Stored data:
• • • • •

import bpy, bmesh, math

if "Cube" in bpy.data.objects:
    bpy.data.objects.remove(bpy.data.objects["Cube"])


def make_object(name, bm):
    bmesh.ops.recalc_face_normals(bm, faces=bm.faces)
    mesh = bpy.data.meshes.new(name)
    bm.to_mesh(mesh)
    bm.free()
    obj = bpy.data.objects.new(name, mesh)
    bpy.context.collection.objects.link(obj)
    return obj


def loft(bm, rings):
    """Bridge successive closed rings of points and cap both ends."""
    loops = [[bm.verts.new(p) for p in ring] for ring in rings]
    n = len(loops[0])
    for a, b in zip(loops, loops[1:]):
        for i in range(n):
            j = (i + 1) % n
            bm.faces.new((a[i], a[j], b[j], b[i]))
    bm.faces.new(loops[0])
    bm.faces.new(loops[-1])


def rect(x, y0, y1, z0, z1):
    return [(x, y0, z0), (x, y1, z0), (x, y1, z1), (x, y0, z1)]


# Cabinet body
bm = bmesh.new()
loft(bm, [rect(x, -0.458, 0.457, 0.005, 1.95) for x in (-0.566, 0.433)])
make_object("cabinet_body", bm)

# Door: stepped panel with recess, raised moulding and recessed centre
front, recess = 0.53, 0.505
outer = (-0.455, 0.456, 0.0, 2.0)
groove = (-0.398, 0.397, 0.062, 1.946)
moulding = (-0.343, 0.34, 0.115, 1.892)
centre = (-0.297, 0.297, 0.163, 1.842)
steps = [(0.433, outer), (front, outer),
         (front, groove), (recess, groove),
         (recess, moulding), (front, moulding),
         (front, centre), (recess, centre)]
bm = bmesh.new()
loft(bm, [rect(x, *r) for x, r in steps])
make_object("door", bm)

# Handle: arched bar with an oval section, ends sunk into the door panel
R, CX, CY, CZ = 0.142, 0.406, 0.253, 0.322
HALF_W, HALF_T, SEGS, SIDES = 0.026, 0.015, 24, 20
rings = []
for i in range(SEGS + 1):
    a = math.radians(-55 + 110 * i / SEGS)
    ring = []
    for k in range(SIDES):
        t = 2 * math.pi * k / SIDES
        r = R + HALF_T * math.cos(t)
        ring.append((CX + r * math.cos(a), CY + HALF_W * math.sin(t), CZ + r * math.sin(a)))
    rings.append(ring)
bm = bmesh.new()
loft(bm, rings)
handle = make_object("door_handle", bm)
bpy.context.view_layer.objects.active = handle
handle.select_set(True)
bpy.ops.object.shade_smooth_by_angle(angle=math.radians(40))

• • • • •

__What to work on__.
Which lines in the data hold the string "math"? Copy each of them.

__Written solution__.
import bpy, bmesh, math
    a = math.radians(-55 + 110 * i / SEGS)
        t = 2 * math.pi * k / SIDES
        r = R + HALF_T * math.cos(t)
        ring.append((CX + r * math.cos(a), CY + HALF_W * math.sin(t), CZ + r * math.sin(a)))
bpy.ops.object.shade_smooth_by_angle(angle=math.radians(40))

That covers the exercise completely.